I always experience a significant amount of terror right before I travel alone -- it got so bad when I was going to Boston that I almost didn't go -- but I'm accustomed to it now and I just ignore the shakes and get on the train and I always have an awesome time once I'm underway.
Riding the train from Chicago to anywhere in Indiana is apparently a pretty bare-bones proposition. There's no first class (which I usually take, it's worth the extra $10) and no snack car, so I was glad I packed dinner. Well, "dinner"; a bottle of water, a Clif bar, and a Snickers bar.
I'll spare you the tribulations I had getting to my housing, but I will say that the Lafayette Amtrak Station is not designed to facilitate a cohesive traffic stream after dark. I got lost in the station
. I did, however, finally get where I was going and I got a pretty good night's sleep, though this morning I couldn't figure out how to work the shower spigot and my shower was cooooooold. Still, woke me up.
On the train yesterday I was reading Jonathan Lethem's "The Ecstasy Of Influence: A Plagiarism
", which was an article published in Harper's a few years ago and which someone told me I ought to read. Back then Harper's didn't have an accessible online archive, and if you've ever tried to get a Harper's out of a library archive, as opposed to a Harper's Bazaar, it's...difficult. So I never got to read it.
Anyway, happily, a few weeks ago Kate_Nepveu linked to it in a post about fanfic
, and it really is a fascinating read on the subject of the relationship between corporate ownership and cultural commons. There are a few rough patches where I don't think Lethem quite got where he was intending to go, but overall it's a great essay.

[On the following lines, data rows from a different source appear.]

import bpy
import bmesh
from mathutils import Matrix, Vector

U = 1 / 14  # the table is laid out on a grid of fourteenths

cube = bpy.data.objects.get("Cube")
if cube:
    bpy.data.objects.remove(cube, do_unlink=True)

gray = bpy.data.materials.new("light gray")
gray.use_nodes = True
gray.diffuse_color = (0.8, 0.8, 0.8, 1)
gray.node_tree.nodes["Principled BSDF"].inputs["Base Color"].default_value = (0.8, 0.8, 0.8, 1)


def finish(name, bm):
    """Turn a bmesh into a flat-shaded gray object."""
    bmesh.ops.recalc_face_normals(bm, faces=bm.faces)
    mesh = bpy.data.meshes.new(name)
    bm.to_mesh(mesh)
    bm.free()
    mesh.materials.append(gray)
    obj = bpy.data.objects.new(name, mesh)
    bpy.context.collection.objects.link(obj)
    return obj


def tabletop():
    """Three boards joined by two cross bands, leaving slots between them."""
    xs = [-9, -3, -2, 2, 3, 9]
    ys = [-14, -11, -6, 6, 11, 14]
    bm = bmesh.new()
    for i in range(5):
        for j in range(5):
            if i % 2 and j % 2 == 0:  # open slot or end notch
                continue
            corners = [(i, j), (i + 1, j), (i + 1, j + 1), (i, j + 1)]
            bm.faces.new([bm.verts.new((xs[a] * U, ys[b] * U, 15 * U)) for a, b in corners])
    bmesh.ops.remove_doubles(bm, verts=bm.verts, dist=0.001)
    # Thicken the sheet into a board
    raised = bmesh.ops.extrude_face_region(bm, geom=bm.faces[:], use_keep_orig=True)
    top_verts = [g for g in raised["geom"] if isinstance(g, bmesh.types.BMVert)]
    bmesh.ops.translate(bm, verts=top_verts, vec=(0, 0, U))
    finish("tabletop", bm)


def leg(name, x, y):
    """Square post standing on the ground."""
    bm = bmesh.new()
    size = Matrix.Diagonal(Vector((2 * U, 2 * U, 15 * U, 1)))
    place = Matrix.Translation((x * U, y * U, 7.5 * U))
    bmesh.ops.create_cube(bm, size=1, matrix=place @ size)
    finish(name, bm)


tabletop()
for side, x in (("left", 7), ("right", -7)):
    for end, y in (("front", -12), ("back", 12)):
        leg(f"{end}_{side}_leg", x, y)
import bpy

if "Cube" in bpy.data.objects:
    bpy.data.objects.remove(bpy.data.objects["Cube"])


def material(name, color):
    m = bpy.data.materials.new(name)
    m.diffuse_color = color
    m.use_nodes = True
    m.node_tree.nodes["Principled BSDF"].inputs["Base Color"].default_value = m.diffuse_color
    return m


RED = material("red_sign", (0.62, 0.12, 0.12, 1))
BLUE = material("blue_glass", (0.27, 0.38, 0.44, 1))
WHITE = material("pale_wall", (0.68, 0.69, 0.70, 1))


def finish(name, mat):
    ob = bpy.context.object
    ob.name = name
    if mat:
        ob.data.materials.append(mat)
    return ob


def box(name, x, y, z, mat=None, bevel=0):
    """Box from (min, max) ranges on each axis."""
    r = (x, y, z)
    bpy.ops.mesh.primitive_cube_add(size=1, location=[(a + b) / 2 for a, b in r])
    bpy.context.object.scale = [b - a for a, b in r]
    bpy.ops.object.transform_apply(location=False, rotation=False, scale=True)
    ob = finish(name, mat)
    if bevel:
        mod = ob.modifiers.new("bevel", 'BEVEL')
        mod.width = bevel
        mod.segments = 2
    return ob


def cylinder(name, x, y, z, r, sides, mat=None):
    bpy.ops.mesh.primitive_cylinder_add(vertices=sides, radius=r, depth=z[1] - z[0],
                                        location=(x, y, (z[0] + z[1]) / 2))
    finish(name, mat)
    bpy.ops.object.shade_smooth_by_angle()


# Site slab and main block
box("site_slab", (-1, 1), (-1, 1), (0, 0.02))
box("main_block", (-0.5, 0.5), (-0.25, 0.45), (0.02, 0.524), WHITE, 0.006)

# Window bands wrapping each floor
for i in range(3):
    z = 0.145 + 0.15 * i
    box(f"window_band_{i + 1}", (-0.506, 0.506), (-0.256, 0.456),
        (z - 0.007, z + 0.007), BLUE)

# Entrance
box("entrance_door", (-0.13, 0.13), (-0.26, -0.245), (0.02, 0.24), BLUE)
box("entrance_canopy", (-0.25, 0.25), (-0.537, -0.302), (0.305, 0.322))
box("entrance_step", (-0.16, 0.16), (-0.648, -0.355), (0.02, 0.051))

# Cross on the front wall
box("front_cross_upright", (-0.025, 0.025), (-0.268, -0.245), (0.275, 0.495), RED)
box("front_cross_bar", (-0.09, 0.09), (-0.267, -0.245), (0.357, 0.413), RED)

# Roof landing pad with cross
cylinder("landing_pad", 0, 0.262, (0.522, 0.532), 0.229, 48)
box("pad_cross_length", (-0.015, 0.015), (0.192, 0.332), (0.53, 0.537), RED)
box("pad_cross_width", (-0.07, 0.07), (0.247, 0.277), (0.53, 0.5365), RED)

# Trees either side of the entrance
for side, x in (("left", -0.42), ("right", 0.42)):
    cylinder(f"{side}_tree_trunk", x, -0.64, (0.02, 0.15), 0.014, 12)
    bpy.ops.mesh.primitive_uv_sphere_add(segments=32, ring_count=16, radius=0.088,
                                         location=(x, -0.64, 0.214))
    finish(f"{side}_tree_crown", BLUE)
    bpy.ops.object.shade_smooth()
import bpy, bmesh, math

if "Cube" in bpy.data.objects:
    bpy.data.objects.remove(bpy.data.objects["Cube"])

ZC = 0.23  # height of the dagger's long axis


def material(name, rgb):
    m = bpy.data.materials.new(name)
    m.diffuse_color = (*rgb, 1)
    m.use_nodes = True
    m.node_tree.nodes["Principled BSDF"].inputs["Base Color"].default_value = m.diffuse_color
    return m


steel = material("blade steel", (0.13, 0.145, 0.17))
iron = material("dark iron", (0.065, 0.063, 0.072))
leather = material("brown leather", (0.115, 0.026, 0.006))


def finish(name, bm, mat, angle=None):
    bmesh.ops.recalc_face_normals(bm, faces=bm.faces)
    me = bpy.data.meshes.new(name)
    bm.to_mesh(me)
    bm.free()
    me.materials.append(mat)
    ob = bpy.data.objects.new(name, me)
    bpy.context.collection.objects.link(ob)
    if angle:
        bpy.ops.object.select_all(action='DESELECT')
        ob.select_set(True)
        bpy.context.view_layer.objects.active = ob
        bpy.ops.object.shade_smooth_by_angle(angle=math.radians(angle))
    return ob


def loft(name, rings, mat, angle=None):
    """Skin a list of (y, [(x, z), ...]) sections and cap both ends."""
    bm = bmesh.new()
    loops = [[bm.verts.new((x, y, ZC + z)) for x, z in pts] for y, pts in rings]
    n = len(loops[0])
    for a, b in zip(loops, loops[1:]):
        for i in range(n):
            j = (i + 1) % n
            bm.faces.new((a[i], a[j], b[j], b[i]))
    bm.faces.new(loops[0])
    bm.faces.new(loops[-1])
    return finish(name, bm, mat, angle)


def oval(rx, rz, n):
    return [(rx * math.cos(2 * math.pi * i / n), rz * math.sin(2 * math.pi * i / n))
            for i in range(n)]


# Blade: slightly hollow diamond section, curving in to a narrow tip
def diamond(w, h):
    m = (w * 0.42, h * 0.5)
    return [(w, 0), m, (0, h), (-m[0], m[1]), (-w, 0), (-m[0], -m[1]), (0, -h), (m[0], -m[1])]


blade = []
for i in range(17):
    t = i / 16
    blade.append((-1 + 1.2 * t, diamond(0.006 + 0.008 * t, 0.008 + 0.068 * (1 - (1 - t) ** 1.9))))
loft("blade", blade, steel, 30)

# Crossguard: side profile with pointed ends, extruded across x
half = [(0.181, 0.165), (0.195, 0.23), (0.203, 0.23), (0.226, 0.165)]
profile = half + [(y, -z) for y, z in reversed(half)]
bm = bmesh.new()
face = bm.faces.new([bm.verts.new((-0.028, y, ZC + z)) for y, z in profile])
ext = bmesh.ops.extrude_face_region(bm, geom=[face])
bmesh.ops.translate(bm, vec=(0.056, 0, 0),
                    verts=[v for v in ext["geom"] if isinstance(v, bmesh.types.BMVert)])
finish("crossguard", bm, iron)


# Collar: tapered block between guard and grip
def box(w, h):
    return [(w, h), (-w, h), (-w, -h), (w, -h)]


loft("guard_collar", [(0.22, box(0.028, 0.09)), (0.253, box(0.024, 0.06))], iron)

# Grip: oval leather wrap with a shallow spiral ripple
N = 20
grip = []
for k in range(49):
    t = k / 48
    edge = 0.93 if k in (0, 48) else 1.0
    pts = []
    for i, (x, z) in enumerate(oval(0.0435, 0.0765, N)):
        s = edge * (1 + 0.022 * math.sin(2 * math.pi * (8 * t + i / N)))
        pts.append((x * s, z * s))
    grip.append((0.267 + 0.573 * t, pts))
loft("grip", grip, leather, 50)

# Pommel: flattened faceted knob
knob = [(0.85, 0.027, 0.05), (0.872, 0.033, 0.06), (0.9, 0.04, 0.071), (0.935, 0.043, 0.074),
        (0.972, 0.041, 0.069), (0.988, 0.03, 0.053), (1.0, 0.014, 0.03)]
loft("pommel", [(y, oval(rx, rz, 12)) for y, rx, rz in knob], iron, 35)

It did get me thinking about fanfic in a slightly more abstracted way, and about why this current debate over it really enrages me so much. I don't normally weigh in on wanky matters, so to get me to make a statement about it, it must really have got under my skin. Now I think I know why. ( Extribulum and fear. )
So, that's the eventual coherent statement I have: fanfic is inherently valuable as, if nothing else, a document of response to the originating media. To decry the thing is to decry merely the symbol of something you can never control. Stripped to its bones, there's no point in fighting an author about it, because they aren't acting from a place of rationality but one of fear, and fear makes people both incoherent and mean.
See, the thing is, you don't have to fight on behalf of fanfic -- just by thinking independently and having an opinion, you've already won. Which is kind of awesome, really. So the decision you're faced with is not whether to fight about it, but whether to respect an author's foolish, fearful wish and not post it, or publish and be damned.
Given I've already violated the spirit of the wish by having an opinion, I choose damnation every time, myself.
(This is the shit I come up with on trains. Jesus I love trains.)